21 octOptogenetics: Reading and changing the mind21 oct 2011
by Gero Miesenböck, Director of the Center for Neural Circuits and Behaviour at the University of Oxford (More info here )
October 21st at 11:30 Salle des Thèses
An emerging set of methods enables an experimental dialogue with biological systems composed of many interacting cell types—in particular, with neural circuits in the brain. These methods are sometimes called “optogenetic” because they employ light-responsive proteins (“opto-“) encoded in DNA (“-genetic”). Optogenetic devices can be introduced into tissues or whole organisms by genetic manipulation and be expressed in anatomically or functionally defined groups of cells. Two kinds of devices perform complementary functions: light-driven actuators control electrochemical signals; light-emitting sensors report them. Actuators pose questions by delivering targeted perturbations; sensors (and other measurements) signal answers.
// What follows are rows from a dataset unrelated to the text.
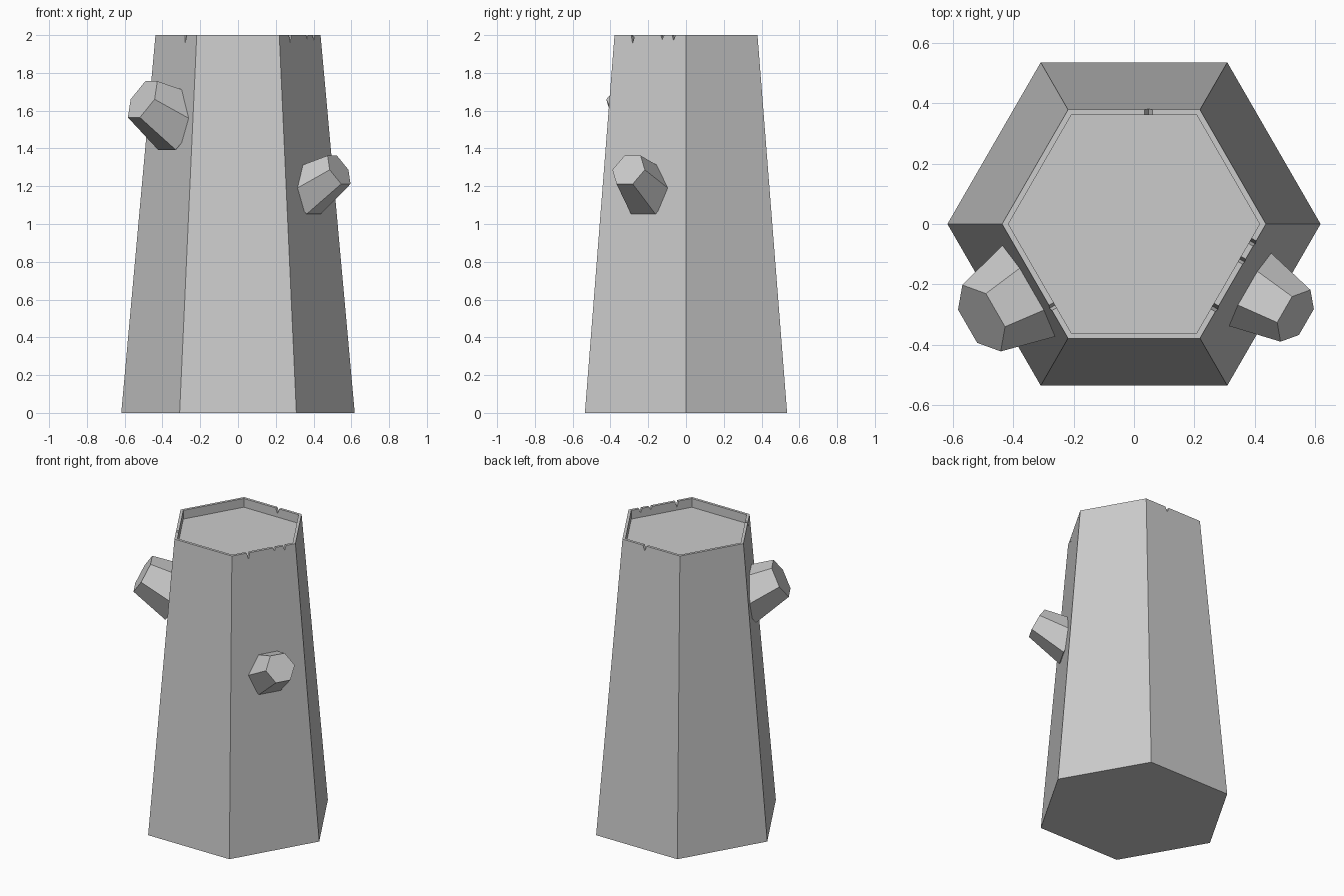
import bpy, bmesh, math
from mathutils import Vector

if "Cube" in bpy.data.objects:
    bpy.data.objects.remove(bpy.data.objects["Cube"])


def make_object(name, rings):
    """Closed solid lofted through rings of equal point count."""
    bm = bmesh.new()
    loops = [[bm.verts.new(p) for p in ring] for ring in rings]
    n = len(loops[0])
    for a, b in zip(loops, loops[1:]):
        for i in range(n):
            j = (i + 1) % n
            bm.faces.new((a[i], a[j], b[j], b[i]))
    bm.faces.new(loops[0][::-1])
    bm.faces.new(loops[-1])
    bmesh.ops.recalc_face_normals(bm, faces=bm.faces)
    mesh = bpy.data.meshes.new(name)
    bm.to_mesh(mesh)
    bm.free()
    obj = bpy.data.objects.new(name, mesh)
    bpy.context.collection.objects.link(obj)
    return obj


def hexagon(center, r, u=Vector((1, 0, 0)), v=Vector((0, 1, 0))):
    c = Vector(center)
    return [c + r * (math.cos(i * math.pi / 3) * u + math.sin(i * math.pi / 3) * v)
            for i in range(6)]


# Tapered six-sided trunk with a shallow recess in the top
trunk = make_object("trunk", [
    hexagon((0, 0, 0), 0.618), hexagon((0, 0, 2), 0.437),
    hexagon((0, 0, 2), 0.416), hexagon((0, 0, 1.94), 0.416)])

# V-shaped nicks in the rim: face azimuth, rim position, width, depth
nicks = [(-30, (0.395, -0.062), 0.02, 0.03), (-30, (0.36, -0.122), 0.02, 0.022),
         (-30, (0.27, -0.278), 0.022, 0.045), (-150, (-0.272, -0.275), 0.02, 0.04),
         (90, (0.048, 0.37), 0.028, 0.035)]
for azimuth, (x, y), width, depth in nicks:
    a = math.radians(azimuth)
    out = Vector((math.cos(a), math.sin(a), 0))
    side = Vector((-out.y, out.x, 0)) * width / 2
    mid = Vector((x, y, 2))
    section = [Vector((0, 0, -depth)), side, side + Vector((0, 0, 0.05)),
               -side + Vector((0, 0, 0.05)), -side]
    cutter = make_object("nick_cutter", [[mid + out * d + p for p in section]
                                         for d in (-0.04, 0.04)])
    cutter.hide_render = True
    mod = trunk.modifiers.new("nick", 'BOOLEAN')
    mod.operation, mod.solver, mod.object = 'DIFFERENCE', 'EXACT', cutter
    bpy.context.view_layer.objects.active = trunk
    bpy.ops.object.modifier_apply(modifier=mod.name)
    bpy.data.objects.remove(cutter)


# Tapered branch stubs angled upward out of the two front side faces
def branch(name, azimuth, tip, r_tip, r_base, length):
    a, tilt = math.radians(azimuth), math.radians(29)
    out = Vector((math.cos(a), math.sin(a), 0))
    axis = out * math.cos(tilt) + Vector((0, 0, math.sin(tilt)))
    u = Vector((-out.y, out.x, 0))
    v = axis.cross(u)
    tip = Vector(tip)
    make_object(name, [hexagon(tip - axis * length, r_base, u, v),
                       hexagon(tip, r_tip, u, v)])


branch("right_branch", -30, (0.535, -0.304, 1.287), 0.099, 0.15, 0.25)
branch("left_branch", -150, (-0.505, -0.312, 1.66), 0.127, 0.187, 0.26)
Optogenetic approaches are beginning to yield previously unattainable insight into the organization of neural circuits, the regulation of their collective dynamics, and the causal relationships between cellular activity patterns and behavior.